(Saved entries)
⟨

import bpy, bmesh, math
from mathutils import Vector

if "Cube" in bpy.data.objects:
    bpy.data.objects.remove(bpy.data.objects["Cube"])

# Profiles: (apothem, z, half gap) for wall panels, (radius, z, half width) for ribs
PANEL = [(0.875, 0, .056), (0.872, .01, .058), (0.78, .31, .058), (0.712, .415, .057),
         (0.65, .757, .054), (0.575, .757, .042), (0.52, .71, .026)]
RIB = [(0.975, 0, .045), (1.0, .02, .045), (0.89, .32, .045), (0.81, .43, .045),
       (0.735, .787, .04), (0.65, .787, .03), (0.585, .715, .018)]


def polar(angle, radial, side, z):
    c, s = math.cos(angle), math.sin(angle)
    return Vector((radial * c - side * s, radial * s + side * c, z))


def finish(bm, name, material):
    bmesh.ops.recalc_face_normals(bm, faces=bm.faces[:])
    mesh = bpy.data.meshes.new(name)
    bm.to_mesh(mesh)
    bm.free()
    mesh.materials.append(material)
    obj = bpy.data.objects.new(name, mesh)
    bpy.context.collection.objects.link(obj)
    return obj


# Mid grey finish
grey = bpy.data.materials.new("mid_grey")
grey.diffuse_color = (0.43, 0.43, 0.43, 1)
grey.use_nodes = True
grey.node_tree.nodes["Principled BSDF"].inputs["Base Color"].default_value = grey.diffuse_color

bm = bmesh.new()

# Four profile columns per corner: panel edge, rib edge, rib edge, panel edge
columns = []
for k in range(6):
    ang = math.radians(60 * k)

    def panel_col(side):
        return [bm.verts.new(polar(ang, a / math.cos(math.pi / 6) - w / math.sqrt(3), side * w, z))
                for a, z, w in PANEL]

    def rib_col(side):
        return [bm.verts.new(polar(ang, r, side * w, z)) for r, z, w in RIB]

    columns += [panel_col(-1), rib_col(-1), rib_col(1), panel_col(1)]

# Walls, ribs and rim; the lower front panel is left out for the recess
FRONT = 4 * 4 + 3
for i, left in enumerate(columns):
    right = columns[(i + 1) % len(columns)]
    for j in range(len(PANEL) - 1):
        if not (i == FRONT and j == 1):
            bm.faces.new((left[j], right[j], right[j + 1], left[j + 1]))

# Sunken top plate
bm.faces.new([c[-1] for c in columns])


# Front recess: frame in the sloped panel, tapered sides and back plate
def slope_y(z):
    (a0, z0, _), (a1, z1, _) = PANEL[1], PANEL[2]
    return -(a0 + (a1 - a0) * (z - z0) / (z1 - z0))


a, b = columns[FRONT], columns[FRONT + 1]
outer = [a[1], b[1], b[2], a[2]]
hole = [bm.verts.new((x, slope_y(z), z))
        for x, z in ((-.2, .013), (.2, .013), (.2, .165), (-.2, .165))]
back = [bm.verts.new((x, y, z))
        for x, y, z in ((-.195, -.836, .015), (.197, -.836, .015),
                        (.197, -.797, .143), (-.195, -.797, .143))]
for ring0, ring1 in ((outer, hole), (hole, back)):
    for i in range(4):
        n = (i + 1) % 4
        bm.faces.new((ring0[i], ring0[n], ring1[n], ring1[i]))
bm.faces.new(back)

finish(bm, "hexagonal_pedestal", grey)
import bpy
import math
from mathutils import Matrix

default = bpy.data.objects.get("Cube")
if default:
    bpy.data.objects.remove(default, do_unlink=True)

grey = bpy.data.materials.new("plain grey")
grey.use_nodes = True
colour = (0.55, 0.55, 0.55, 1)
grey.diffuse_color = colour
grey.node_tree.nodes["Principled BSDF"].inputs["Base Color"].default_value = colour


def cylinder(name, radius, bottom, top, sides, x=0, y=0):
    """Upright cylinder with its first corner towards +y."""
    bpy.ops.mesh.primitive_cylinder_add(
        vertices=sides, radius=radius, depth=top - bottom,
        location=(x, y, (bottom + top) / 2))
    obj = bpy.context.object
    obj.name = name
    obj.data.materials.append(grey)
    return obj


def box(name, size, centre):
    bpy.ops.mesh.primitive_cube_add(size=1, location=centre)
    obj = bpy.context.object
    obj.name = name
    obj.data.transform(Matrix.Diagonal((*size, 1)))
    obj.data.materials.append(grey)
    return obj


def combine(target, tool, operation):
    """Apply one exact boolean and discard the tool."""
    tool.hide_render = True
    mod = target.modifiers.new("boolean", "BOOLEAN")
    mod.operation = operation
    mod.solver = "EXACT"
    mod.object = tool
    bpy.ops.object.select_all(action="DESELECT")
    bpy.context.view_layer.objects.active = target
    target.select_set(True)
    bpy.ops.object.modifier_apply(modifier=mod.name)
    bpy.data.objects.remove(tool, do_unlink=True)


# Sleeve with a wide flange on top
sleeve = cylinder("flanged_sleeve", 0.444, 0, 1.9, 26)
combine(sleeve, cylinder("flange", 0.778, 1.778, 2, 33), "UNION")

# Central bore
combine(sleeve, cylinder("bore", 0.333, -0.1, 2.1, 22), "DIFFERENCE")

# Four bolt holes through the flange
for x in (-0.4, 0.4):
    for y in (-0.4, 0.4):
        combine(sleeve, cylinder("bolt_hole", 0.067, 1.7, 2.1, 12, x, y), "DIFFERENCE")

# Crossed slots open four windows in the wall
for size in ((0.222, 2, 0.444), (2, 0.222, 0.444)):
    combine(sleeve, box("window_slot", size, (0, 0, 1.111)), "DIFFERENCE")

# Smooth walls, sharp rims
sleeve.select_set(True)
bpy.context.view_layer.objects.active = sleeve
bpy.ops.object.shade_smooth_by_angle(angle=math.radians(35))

⟩

(WORK REQUEST) Return the entries above, every line intact.

(EXERCISE RESPONSE)
import bpy, bmesh, math
from mathutils import Vector

if "Cube" in bpy.data.objects:
    bpy.data.objects.remove(bpy.data.objects["Cube"])

# Profiles: (apothem, z, half gap) for wall panels, (radius, z, half width) for ribs
PANEL = [(0.875, 0, .056), (0.872, .01, .058), (0.78, .31, .058), (0.712, .415, .057),
         (0.65, .757, .054), (0.575, .757, .042), (0.52, .71, .026)]
RIB = [(0.975, 0, .045), (1.0, .02, .045), (0.89, .32, .045), (0.81, .43, .045),
       (0.735, .787, .04), (0.65, .787, .03), (0.585, .715, .018)]


def polar(angle, radial, side, z):
    c, s = math.cos(angle), math.sin(angle)
    return Vector((radial * c - side * s, radial * s + side * c, z))


def finish(bm, name, material):
    bmesh.ops.recalc_face_normals(bm, faces=bm.faces[:])
    mesh = bpy.data.meshes.new(name)
    bm.to_mesh(mesh)
    bm.free()
    mesh.materials.append(material)
    obj = bpy.data.objects.new(name, mesh)
    bpy.context.collection.objects.link(obj)
    return obj


# Mid grey finish
grey = bpy.data.materials.new("mid_grey")
grey.diffuse_color = (0.43, 0.43, 0.43, 1)
grey.use_nodes = True
grey.node_tree.nodes["Principled BSDF"].inputs["Base Color"].default_value = grey.diffuse_color

bm = bmesh.new()

# Four profile columns per corner: panel edge, rib edge, rib edge, panel edge
columns = []
for k in range(6):
    ang = math.radians(60 * k)

    def panel_col(side):
        return [bm.verts.new(polar(ang, a / math.cos(math.pi / 6) - w / math.sqrt(3), side * w, z))
                for a, z, w in PANEL]

    def rib_col(side):
        return [bm.verts.new(polar(ang, r, side * w, z)) for r, z, w in RIB]

    columns += [panel_col(-1), rib_col(-1), rib_col(1), panel_col(1)]

# Walls, ribs and rim; the lower front panel is left out for the recess
FRONT = 4 * 4 + 3
for i, left in enumerate(columns):
    right = columns[(i + 1) % len(columns)]
    for j in range(len(PANEL) - 1):
        if not (i == FRONT and j == 1):
            bm.faces.new((left[j], right[j], right[j + 1], left[j + 1]))

# Sunken top plate
bm.faces.new([c[-1] for c in columns])


# Front recess: frame in the sloped panel, tapered sides and back plate
def slope_y(z):
    (a0, z0, _), (a1, z1, _) = PANEL[1], PANEL[2]
    return -(a0 + (a1 - a0) * (z - z0) / (z1 - z0))


a, b = columns[FRONT], columns[FRONT + 1]
outer = [a[1], b[1], b[2], a[2]]
hole = [bm.verts.new((x, slope_y(z), z))
        for x, z in ((-.2, .013), (.2, .013), (.2, .165), (-.2, .165))]
back = [bm.verts.new((x, y, z))
        for x, y, z in ((-.195, -.836, .015), (.197, -.836, .015),
                        (.197, -.797, .143), (-.195, -.797, .143))]
for ring0, ring1 in ((outer, hole), (hole, back)):
    for i in range(4):
        n = (i + 1) % 4
        bm.faces.new((ring0[i], ring0[n], ring1[n], ring1[i]))
bm.faces.new(back)

finish(bm, "hexagonal_pedestal", grey)
import bpy
import math
from mathutils import Matrix

default = bpy.data.objects.get("Cube")
if default:
    bpy.data.objects.remove(default, do_unlink=True)

grey = bpy.data.materials.new("plain grey")
grey.use_nodes = True
colour = (0.55, 0.55, 0.55, 1)
grey.diffuse_color = colour
grey.node_tree.nodes["Principled BSDF"].inputs["Base Color"].default_value = colour


def cylinder(name, radius, bottom, top, sides, x=0, y=0):
    """Upright cylinder with its first corner towards +y."""
    bpy.ops.mesh.primitive_cylinder_add(
        vertices=sides, radius=radius, depth=top - bottom,
        location=(x, y, (bottom + top) / 2))
    obj = bpy.context.object
    obj.name = name
    obj.data.materials.append(grey)
    return obj


def box(name, size, centre):
    bpy.ops.mesh.primitive_cube_add(size=1, location=centre)
    obj = bpy.context.object
    obj.name = name
    obj.data.transform(Matrix.Diagonal((*size, 1)))
    obj.data.materials.append(grey)
    return obj


def combine(target, tool, operation):
    """Apply one exact boolean and discard the tool."""
    tool.hide_render = True
    mod = target.modifiers.new("boolean", "BOOLEAN")
    mod.operation = operation
    mod.solver = "EXACT"
    mod.object = tool
    bpy.ops.object.select_all(action="DESELECT")
    bpy.context.view_layer.objects.active = target
    target.select_set(True)
    bpy.ops.object.modifier_apply(modifier=mod.name)
    bpy.data.objects.remove(tool, do_unlink=True)


# Sleeve with a wide flange on top
sleeve = cylinder("flanged_sleeve", 0.444, 0, 1.9, 26)
combine(sleeve, cylinder("flange", 0.778, 1.778, 2, 33), "UNION")

# Central bore
combine(sleeve, cylinder("bore", 0.333, -0.1, 2.1, 22), "DIFFERENCE")

# Four bolt holes through the flange
for x in (-0.4, 0.4):
    for y in (-0.4, 0.4):
        combine(sleeve, cylinder("bolt_hole", 0.067, 1.7, 2.1, 12, x, y), "DIFFERENCE")

# Crossed slots open four windows in the wall
for size in ((0.222, 2, 0.444), (2, 0.222, 0.444)):
    combine(sleeve, box("window_slot", size, (0, 0, 1.111)), "DIFFERENCE")

# Smooth walls, sharp rims
sleeve.select_set(True)
bpy.context.view_layer.objects.active = sleeve
bpy.ops.object.shade_smooth_by_angle(angle=math.radians(35))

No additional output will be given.